Costs will decrease as the local Niobrara drilling and completion methods improve, he said.
“If prices get up a little bit and you start drilling more and costs come down a little bit, it can be a huge boon for this economy and the Western Slope. There’s a lot of work to be done on it but it’s possible.”
As for drilling within Battlement Mesa, Simpson said that while Ursa is trying to stay outside the community for now, it’s already the case that it could drill inside from a location farther from homes than an alternative location outside.
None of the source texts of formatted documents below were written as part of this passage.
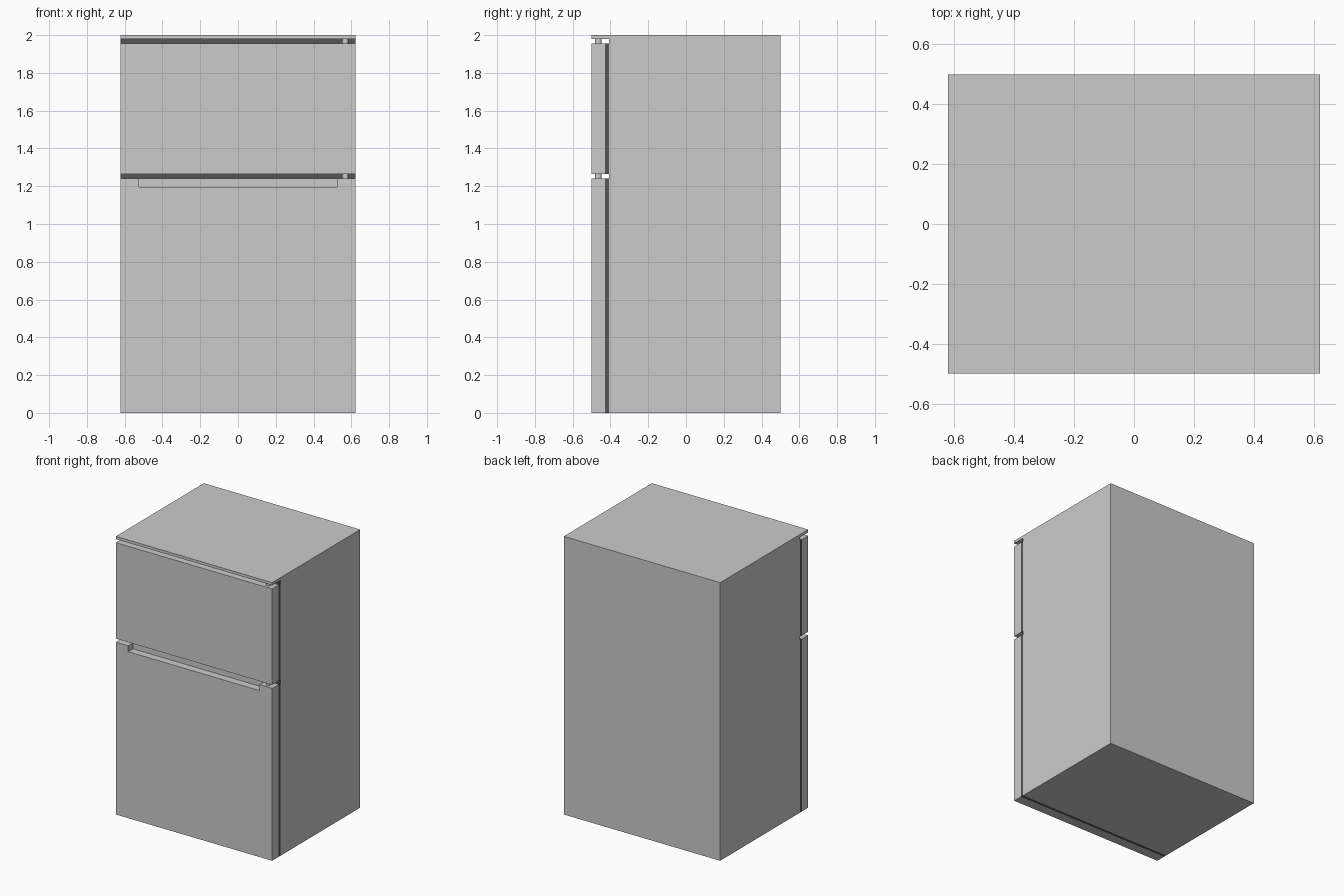
import bpy

if "Cube" in bpy.data.objects:
    bpy.data.objects.remove(bpy.data.objects["Cube"])

dark = bpy.data.materials.new("dark_rubber")
dark.diffuse_color = (0.09, 0.09, 0.09, 1)
dark.use_nodes = True
dark.node_tree.nodes["Principled BSDF"].inputs["Base Color"].default_value = dark.diffuse_color
W = 0.622


def block(name, x, y, z, mat=None):
    bpy.ops.mesh.primitive_cube_add(size=1, location=[sum(r) / 2 for r in (x, y, z)])
    o = bpy.context.object
    o.name = name
    o.scale = [r[1] - r[0] for r in (x, y, z)]
    bpy.ops.object.transform_apply(location=False, rotation=False, scale=True)
    if mat:
        o.data.materials.append(mat)
    return o


# cabinet with overhanging top lip, extruded from an L-shaped side profile
profile = [(0.5, 0), (0.5, 2), (-0.5, 2), (-0.5, 1.98), (-0.408, 1.98), (-0.408, 0)]
n = len(profile)
verts = [(s * W, y, z) for s in (-1, 1) for y, z in profile]
faces = [tuple(range(n))[::-1], tuple(range(n, 2 * n))]
faces += [(i, (i + 1) % n, (i + 1) % n + n, i + n) for i in range(n)]
mesh = bpy.data.meshes.new("cabinet")
mesh.from_pydata(verts, [], faces)
cabinet = bpy.data.objects.new("cabinet", mesh)
bpy.context.collection.objects.link(cabinet)
bpy.context.view_layer.objects.active = cabinet
bpy.ops.object.mode_set(mode='EDIT')
bpy.ops.mesh.select_all(action='SELECT')
bpy.ops.mesh.normals_make_consistent(inside=False)
bpy.ops.object.mode_set(mode='OBJECT')
# dark front face behind the doors
mesh.materials.append(None)
mesh.materials.append(dark)
for p in mesh.polygons:
    if abs(p.center.y + 0.408) < 1e-3:
        p.material_index = 1

# doors, their seals and the hinge pins above them
for part, z0, z1 in (("fridge", 0.0, 1.24), ("freezer", 1.265, 1.955)):
    door = block(part + "_door", (-W, W), (-0.5, -0.43), (z0, z1))
    block(part + "_seal", (-W, W), (-0.43, -0.408), (z0, z1), dark)
    bpy.ops.mesh.primitive_cylinder_add(vertices=16, radius=0.017, depth=0.025,
                                        location=(0.568, -0.464, z1 + 0.0125))
    bpy.context.object.name = part + "_hinge_pin"
    bpy.ops.object.shade_smooth_by_angle()
    if part == "fridge":
        # grip recess along the top edge
        cutter = block("grip_cutter", (-0.523, 0.523), (-0.6, -0.445), (1.197, 1.3))
        cutter.hide_render = True
        cutter.hide_viewport = True
        cut = door.modifiers.new("grip_recess", 'BOOLEAN')
        cut.operation = 'DIFFERENCE'
        cut.object = cutter
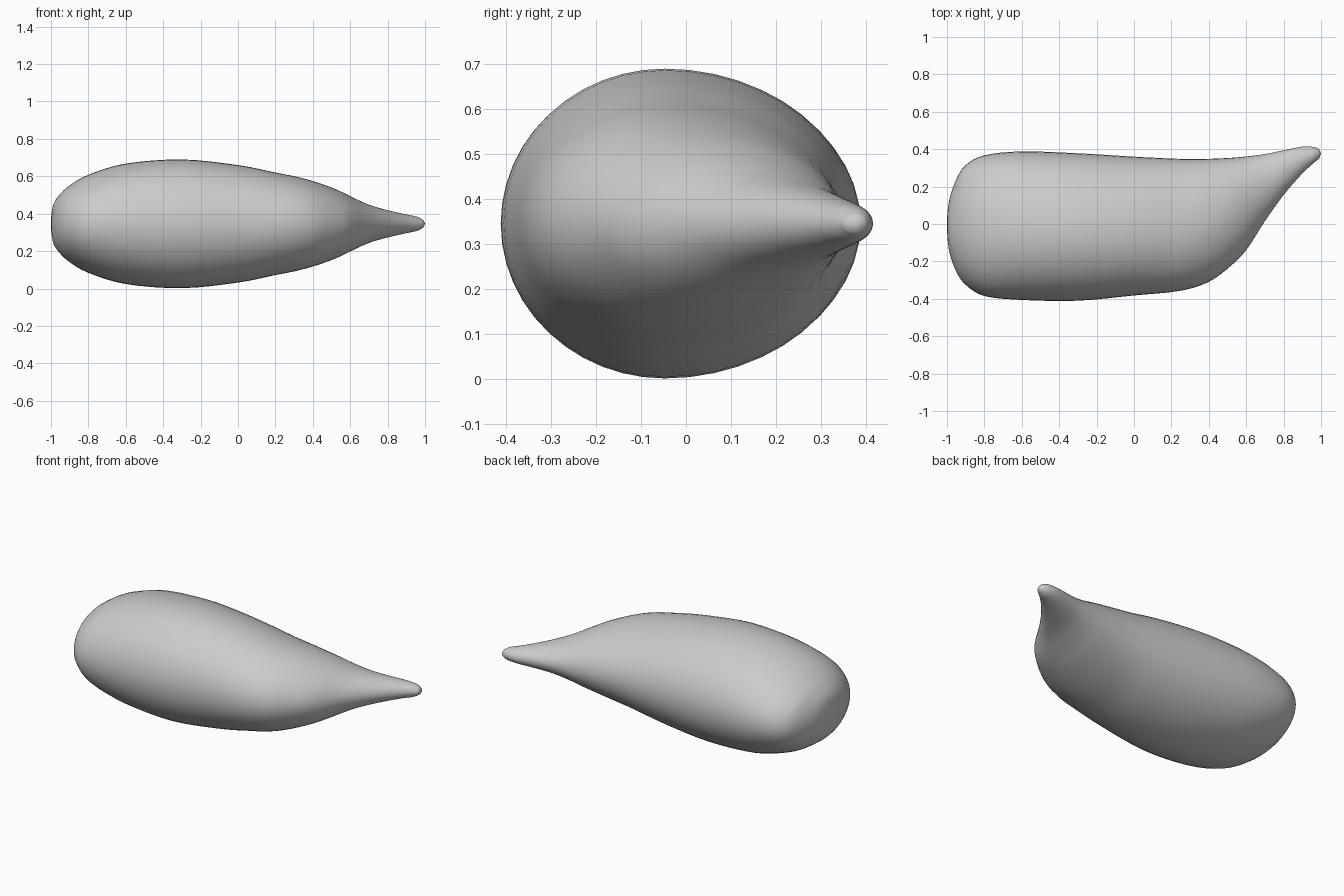
import bpy, bmesh, math

cube = bpy.data.objects.get("Cube")
if cube:
    bpy.data.objects.remove(cube, do_unlink=True)

# Stations along the body: x, front edge y, back edge y, half height
STATIONS = [
    (-0.998, -0.07, 0.06, 0.05), (-0.985, -0.16, 0.14, 0.11), (-0.95, -0.255, 0.24, 0.16),
    (-0.90, -0.325, 0.315, 0.205), (-0.80, -0.385, 0.367, 0.262), (-0.60, -0.406, 0.388, 0.322),
    (-0.30, -0.41, 0.378, 0.344), (0.0, -0.382, 0.360, 0.314), (0.20, -0.364, 0.350, 0.274),
    (0.32, -0.34, 0.347, 0.25), (0.42, -0.298, 0.349, 0.222), (0.52, -0.222, 0.354, 0.186),
    (0.60, -0.14, 0.361, 0.148), (0.70, 0.015, 0.374, 0.102), (0.80, 0.155, 0.394, 0.073),
    (0.90, 0.27, 0.414, 0.05), (0.96, 0.325, 0.412, 0.037), (0.99, 0.35, 0.40, 0.02),
]
MID_Z = 0.346
SIDES, STEPS = 48, 4


def catmull(a, b, c, d, t):
    return 0.5 * (2 * b + (c - a) * t + (2 * a - 5 * b + 4 * c - d) * t ** 2
                  + (3 * b - a - 3 * c + d) * t ** 3)


def smooth_stations():
    n = len(STATIONS)
    for i in range(n - 1):
        pts = [STATIONS[max(0, min(n - 1, i + k))] for k in (-1, 0, 1, 2)]
        for s in range(STEPS):
            yield [catmull(*v, s / STEPS) for v in zip(*pts)]
    yield STATIONS[-1]


# Egg-shaped cross-sections, fullest slightly towards the front on the main body
bm = bmesh.new()
rings = []
for x, y0, y1, h in smooth_stations():
    lean = 0.46 if x < 0.3 else 0.46 + 0.04 * min(1, (x - 0.3) / 0.4)
    peak = y0 + lean * (y1 - y0)
    ring = []
    for k in range(SIDES):
        a = 2 * math.pi * k / SIDES
        c = math.cos(a)
        ring.append(bm.verts.new((x, peak + c * (y1 - peak if c > 0 else peak - y0),
                                  MID_Z + h * math.sin(a))))
    rings.append(ring)

for r0, r1 in zip(rings, rings[1:]):
    for k in range(SIDES):
        j = (k + 1) % SIDES
        bm.faces.new((r0[k], r0[j], r1[j], r1[k]))

# Rounded poles close the blunt end and the tip
for ring, pole in ((rings[0], (-1.0, 0.0, MID_Z)), (rings[-1], (1.0, 0.377, MID_Z))):
    p = bm.verts.new(pole)
    for k in range(SIDES):
        bm.faces.new((ring[k], ring[(k + 1) % SIDES], p))
bmesh.ops.recalc_face_normals(bm, faces=bm.faces)
for f in bm.faces:
    f.smooth = True

mesh = bpy.data.meshes.new("tapered_body")
bm.to_mesh(mesh)
bm.free()
body = bpy.data.objects.new("tapered_body", mesh)
bpy.context.collection.objects.link(body)

# Plain light grey finish
grey = bpy.data.materials.new("light_grey")
grey.use_nodes = True
grey.diffuse_color = (0.6, 0.6, 0.6, 1)
grey.node_tree.nodes["Principled BSDF"].inputs["Base Color"].default_value = (0.6, 0.6, 0.6, 1)
mesh.materials.append(grey)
That’s because that development never was fully built out.
Ursa has been incorporating measures including using a sound wall to reduce the impacts to nearby homes from some of its drilling near Silt and Battlement Mesa.
Dave Devanney, with the group Battlement Concerned Citizens, said that while Ursa has taken some commendable steps to address impacts, he doesn’t want to see drilling in the Battlement Mesa planned unit development.
Such drilling would require a special-use permit through Garfield County, and he hopes county commissioners would consider recommendations of a recent health impact assessment to reduce impacts.
Ursa also has drilled a wastewater injection well in the Battlement Mesa area, which Devanney fears could contaminate groundwater, or cause earthquakes as seismologists say has occurred with some injection wells.
Simpson said the well goes through a rigorous approval process and won’t be put into use until this summer because of tests required by the state.